■ Task goal: Scan the data below and pick out the lines containing the word "through".

··· Material provided

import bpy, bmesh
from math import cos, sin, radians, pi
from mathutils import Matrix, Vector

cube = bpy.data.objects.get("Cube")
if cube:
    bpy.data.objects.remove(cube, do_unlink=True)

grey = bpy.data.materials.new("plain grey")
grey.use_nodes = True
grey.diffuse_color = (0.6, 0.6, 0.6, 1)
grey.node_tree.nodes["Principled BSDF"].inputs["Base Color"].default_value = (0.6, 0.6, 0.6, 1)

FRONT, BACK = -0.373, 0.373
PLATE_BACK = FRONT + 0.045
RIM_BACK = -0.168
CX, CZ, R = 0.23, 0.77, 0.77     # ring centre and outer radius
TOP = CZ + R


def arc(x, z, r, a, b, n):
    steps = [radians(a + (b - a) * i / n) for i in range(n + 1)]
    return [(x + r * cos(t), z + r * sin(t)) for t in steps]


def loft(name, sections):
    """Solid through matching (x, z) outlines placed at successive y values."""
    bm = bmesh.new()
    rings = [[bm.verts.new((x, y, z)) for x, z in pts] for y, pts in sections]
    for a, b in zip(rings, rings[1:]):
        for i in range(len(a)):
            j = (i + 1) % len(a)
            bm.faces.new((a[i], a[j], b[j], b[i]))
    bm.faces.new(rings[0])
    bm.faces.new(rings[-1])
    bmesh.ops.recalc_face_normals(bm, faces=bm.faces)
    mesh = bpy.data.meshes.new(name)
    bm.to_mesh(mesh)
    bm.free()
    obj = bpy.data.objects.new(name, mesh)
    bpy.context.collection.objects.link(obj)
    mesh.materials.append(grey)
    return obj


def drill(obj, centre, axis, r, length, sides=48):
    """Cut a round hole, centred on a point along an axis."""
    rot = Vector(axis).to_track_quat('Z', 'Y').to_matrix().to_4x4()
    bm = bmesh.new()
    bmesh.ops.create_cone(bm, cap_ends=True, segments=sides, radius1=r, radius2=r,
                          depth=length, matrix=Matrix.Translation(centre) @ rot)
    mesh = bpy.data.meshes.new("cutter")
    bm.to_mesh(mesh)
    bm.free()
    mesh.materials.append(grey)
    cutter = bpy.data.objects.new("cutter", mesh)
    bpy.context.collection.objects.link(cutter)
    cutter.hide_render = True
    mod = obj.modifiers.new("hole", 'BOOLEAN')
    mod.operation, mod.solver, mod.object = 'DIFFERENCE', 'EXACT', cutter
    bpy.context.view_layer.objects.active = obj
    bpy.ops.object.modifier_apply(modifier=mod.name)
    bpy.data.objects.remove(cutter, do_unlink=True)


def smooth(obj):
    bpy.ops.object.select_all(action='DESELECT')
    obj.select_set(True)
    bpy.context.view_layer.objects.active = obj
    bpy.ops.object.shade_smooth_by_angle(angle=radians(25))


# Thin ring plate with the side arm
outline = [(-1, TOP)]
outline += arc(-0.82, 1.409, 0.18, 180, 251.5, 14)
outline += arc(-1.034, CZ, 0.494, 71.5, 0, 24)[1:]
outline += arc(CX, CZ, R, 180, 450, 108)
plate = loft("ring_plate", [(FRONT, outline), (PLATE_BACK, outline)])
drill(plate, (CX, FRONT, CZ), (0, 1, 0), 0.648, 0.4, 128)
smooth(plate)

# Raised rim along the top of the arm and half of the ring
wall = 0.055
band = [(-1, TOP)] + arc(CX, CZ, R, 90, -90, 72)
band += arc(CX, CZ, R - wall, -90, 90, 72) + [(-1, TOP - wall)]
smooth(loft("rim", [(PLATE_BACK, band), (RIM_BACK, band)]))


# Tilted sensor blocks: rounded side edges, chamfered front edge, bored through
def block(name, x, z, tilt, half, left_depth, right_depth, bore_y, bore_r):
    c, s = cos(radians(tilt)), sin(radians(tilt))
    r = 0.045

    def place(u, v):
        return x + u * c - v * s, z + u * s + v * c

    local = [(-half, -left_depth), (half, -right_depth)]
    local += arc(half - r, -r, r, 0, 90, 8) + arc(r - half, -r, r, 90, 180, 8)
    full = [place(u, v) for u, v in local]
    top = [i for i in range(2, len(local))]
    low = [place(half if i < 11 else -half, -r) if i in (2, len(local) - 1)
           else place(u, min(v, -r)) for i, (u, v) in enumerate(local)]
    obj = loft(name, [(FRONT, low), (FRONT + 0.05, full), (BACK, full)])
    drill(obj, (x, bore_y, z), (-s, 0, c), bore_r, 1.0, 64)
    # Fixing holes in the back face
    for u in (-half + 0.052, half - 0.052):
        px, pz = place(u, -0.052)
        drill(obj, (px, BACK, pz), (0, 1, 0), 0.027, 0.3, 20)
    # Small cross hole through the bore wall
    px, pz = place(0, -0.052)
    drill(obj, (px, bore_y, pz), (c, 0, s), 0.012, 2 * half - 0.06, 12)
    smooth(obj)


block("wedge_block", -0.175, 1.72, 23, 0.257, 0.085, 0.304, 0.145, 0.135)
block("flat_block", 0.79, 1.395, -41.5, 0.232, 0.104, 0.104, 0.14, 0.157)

······
··· Material provided

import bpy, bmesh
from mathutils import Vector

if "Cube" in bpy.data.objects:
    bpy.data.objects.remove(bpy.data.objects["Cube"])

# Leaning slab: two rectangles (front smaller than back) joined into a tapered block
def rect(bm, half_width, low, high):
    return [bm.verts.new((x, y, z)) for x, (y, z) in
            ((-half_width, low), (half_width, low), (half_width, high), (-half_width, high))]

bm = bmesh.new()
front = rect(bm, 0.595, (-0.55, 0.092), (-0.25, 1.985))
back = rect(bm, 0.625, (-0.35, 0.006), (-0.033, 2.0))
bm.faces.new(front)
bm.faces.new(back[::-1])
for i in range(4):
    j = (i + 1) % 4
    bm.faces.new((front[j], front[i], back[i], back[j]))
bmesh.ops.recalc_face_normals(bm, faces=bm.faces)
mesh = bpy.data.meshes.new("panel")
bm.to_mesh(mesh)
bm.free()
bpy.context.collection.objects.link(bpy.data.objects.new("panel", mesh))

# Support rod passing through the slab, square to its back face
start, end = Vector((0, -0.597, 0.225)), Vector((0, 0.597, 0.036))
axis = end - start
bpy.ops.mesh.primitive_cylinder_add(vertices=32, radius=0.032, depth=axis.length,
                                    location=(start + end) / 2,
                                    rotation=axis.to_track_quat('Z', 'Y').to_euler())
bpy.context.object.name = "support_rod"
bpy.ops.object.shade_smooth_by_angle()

······

■ Result for this exercise:
    """Solid through matching (x, z) outlines placed at successive y values."""
# Tilted sensor blocks: rounded side edges, chamfered front edge, bored through
    # Small cross hole through the bore wall
# Support rod passing through the slab, square to its back face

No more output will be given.